Never any narrowness of vision in her. Never a prey to the lure of political correctness. She said what she believed. One of her most moving piece is on the killing of Gandhi. Just two page of a shok-lekh she called “Pitr-Hatya” to hit home the point. Gandhi is not just the father of the nation shot by his children. She records poignantly:
“This is radio Lahore.
“Announcement from a choked voice:
“Our Mahatma …
“Dadi Ma who had come from Amnabad wiped the tears from her eyes and said in a sad voice – say what you will, there has been so much killing, but, in our grief, the Pakistanis have been our hamsayas. They are remembering Bapu like he is someone of theirs too.””
Wisdom, knowledge, sensitivity personified. That was Krishna Sobti.
And youth and humour! Youth, for to the end, she loved life and literature and the people around her. Brewing with desire to connect, to learn, to enjoy.
We flocked to the hospital where she lay, body failing, mind young and animated. Hospitable and generous as ever, she would ask her wonderful devoted companion and help, Vimlesh, to serve us tea coffee biscuits coconut water, sweets. Much as in her home where she gave those grand parties and served drinks and snacks in style. She talked literature, politics, past, present, alert and incisive even if sometimes physically very tired. Always she remembered our personal details – how is Mummy she never failed to ask me. And how is Ret Samadhi (my new novel) doing, she always asked. She even called the hospital her Ashlok Institute where she might be on a residency! And laughed at herself that she is meant to go –buddham sharanam gacchami– but is still here. She would ask to see us again as she is still going to be around – abhi khilenge to dekhenge, she joked, taking off on Vinod Kumar Shukla’s title.
So many of us loved her and her writing, both so true to each other. On 25th January, just short of her 94th birthday, she breathed her last. A giant monument fell. A giant monument which will go on.
Her writing is there for us. But we miss that ever young, warm, witty, larger than life person, who befriended us and enriched us with her presence and love.
Even as I bereave, I smile through my tears, remembering my first meeting with beloved Krishnaji.
It was in the early eighties. I was very young and silent, writing rather secretly! We were sitting in Triveni with Krishnaji and a bunch of other writers. They were discussing many things animatedly. And tea and coffee were doing their rounds.

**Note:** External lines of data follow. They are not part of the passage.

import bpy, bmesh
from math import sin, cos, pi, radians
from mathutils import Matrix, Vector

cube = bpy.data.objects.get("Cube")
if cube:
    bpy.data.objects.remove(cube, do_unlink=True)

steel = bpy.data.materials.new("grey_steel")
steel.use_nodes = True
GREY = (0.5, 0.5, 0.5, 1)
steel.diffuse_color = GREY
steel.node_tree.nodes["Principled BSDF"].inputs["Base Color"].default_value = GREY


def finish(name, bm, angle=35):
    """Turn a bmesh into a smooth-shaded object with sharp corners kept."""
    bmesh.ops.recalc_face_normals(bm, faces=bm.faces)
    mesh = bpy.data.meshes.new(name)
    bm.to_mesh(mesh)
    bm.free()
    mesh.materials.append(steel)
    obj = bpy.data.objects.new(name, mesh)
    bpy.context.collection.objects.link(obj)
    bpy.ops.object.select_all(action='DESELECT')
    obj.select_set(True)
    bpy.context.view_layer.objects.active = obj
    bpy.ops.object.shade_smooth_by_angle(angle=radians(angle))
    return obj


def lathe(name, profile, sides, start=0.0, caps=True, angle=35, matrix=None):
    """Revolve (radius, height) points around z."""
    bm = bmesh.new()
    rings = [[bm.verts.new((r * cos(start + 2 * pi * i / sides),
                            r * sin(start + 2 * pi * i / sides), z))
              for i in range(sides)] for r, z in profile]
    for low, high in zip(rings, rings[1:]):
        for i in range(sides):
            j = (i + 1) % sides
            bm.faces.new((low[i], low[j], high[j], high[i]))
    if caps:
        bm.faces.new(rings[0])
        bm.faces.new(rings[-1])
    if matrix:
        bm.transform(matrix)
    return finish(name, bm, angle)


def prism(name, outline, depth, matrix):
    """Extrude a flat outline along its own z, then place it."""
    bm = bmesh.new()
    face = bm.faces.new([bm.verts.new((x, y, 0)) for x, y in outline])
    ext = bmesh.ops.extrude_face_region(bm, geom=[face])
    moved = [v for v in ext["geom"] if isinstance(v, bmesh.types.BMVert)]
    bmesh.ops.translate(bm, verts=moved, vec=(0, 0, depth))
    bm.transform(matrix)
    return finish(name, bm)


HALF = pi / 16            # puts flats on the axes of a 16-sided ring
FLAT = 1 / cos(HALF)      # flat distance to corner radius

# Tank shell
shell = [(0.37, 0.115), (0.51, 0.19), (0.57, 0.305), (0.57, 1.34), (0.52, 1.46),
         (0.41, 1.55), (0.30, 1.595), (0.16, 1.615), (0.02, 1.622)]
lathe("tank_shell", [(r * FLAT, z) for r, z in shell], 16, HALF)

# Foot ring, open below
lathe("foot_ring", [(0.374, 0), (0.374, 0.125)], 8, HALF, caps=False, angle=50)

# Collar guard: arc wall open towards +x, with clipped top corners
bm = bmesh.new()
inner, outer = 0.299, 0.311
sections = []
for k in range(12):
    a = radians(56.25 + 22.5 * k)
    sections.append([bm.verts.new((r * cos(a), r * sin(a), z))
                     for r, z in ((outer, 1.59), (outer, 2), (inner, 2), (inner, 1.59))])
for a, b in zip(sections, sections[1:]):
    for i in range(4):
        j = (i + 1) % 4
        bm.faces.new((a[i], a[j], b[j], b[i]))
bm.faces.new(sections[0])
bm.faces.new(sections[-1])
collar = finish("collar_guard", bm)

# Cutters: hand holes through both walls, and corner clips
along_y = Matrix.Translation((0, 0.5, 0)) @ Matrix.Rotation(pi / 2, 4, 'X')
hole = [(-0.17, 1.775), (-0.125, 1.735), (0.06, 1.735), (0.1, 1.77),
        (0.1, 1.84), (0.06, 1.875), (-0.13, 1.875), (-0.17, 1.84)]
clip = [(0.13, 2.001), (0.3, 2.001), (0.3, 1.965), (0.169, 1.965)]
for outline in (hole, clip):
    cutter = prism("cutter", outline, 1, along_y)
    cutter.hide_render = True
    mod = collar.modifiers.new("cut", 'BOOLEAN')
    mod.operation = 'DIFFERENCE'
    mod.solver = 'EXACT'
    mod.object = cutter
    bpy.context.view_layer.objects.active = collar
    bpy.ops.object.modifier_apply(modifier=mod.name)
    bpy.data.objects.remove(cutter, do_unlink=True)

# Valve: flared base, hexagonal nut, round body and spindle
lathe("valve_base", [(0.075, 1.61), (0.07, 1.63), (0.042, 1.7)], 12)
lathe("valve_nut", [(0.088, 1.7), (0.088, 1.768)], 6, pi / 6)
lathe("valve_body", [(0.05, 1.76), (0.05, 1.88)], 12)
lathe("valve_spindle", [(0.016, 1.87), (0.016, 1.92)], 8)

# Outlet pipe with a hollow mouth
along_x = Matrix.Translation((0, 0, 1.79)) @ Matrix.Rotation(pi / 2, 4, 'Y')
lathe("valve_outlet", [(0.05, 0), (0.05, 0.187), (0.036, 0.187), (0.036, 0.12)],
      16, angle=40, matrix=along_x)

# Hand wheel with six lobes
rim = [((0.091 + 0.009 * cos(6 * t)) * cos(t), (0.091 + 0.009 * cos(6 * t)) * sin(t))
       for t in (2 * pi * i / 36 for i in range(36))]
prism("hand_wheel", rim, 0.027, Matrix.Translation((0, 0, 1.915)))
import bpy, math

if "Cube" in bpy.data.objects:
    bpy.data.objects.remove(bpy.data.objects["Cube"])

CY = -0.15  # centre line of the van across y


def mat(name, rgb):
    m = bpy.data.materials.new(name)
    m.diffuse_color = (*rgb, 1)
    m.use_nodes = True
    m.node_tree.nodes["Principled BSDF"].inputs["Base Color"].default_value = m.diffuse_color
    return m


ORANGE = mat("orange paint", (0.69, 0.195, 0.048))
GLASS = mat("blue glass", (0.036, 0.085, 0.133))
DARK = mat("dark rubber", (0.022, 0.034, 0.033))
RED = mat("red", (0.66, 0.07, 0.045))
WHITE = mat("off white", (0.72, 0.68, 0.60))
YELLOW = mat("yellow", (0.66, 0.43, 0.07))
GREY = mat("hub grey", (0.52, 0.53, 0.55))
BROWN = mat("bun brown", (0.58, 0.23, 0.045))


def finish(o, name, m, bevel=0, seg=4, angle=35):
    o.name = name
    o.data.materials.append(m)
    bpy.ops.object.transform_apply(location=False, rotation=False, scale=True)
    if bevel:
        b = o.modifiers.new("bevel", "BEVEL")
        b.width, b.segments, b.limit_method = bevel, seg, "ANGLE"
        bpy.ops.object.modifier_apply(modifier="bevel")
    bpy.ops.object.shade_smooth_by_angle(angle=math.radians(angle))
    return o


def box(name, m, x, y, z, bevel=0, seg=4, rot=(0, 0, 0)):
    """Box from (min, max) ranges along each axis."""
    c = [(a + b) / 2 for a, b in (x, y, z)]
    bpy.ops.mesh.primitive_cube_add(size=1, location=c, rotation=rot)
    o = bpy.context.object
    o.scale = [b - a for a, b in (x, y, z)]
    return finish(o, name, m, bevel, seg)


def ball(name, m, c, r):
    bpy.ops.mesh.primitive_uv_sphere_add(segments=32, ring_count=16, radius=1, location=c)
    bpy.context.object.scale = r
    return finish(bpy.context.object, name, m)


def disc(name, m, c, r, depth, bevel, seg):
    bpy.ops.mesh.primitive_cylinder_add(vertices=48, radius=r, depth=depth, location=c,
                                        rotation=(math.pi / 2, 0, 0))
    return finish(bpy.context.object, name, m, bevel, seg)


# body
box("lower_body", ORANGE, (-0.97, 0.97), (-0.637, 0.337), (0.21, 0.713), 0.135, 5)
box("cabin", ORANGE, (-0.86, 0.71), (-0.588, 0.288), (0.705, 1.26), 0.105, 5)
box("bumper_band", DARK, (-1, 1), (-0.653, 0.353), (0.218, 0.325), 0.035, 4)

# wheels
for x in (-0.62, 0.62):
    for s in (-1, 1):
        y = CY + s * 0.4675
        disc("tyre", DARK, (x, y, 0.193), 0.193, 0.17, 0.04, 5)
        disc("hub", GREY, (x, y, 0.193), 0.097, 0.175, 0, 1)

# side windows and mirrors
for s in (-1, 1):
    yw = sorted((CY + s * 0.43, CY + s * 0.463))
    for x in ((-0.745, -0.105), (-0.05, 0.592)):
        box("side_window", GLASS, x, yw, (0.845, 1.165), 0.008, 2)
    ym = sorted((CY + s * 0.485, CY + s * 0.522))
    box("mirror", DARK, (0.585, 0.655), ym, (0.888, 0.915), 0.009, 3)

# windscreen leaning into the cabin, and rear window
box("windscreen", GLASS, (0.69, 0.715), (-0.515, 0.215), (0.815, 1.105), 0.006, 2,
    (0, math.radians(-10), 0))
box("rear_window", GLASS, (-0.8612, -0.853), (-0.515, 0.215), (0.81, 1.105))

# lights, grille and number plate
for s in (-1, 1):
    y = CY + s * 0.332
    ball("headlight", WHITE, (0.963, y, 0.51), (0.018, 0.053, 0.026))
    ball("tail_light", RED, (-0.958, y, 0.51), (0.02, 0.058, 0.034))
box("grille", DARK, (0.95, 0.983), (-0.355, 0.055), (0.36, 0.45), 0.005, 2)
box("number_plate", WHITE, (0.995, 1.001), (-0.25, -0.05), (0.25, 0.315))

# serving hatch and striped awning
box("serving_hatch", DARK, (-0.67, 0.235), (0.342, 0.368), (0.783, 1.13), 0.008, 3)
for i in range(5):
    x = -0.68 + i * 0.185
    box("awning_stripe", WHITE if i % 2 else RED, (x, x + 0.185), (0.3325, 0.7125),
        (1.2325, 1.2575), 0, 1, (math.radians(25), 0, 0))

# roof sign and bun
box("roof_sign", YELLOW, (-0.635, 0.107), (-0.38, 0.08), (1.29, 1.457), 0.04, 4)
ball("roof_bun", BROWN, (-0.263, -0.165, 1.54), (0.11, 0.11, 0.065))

Then it was time to wind up. Many said their goodbyes and left. Krishnaji asked us to come home with her. We agreed. But, she said, we must stop on the way to pick up a bottle or two. At which my partner and another male writer gallantly offered to do the needful telling Krishnaji and me to go ahead.
We did. Reached her home. For the next several minutes she flitted around busily arranging the room and the table for the evening – tray, napkins, bowls and glasses, snacks and ice. I pottered about her trying to help. And all was done and she was her wonderful shining self, wrapped in her layers of clothing which in later days I would feel are epochs she has wrapped in beauty around her.
She then lit a lamp which stood to one side. It was red with a humpty dumpty head and a long spring neck which began matak matak when turned on.
She then picked up a cassette and placed it in the player and turned on the music which was some rocking disco number.
She then turned to me and extended a hand and said – let’s dance.
And she danced…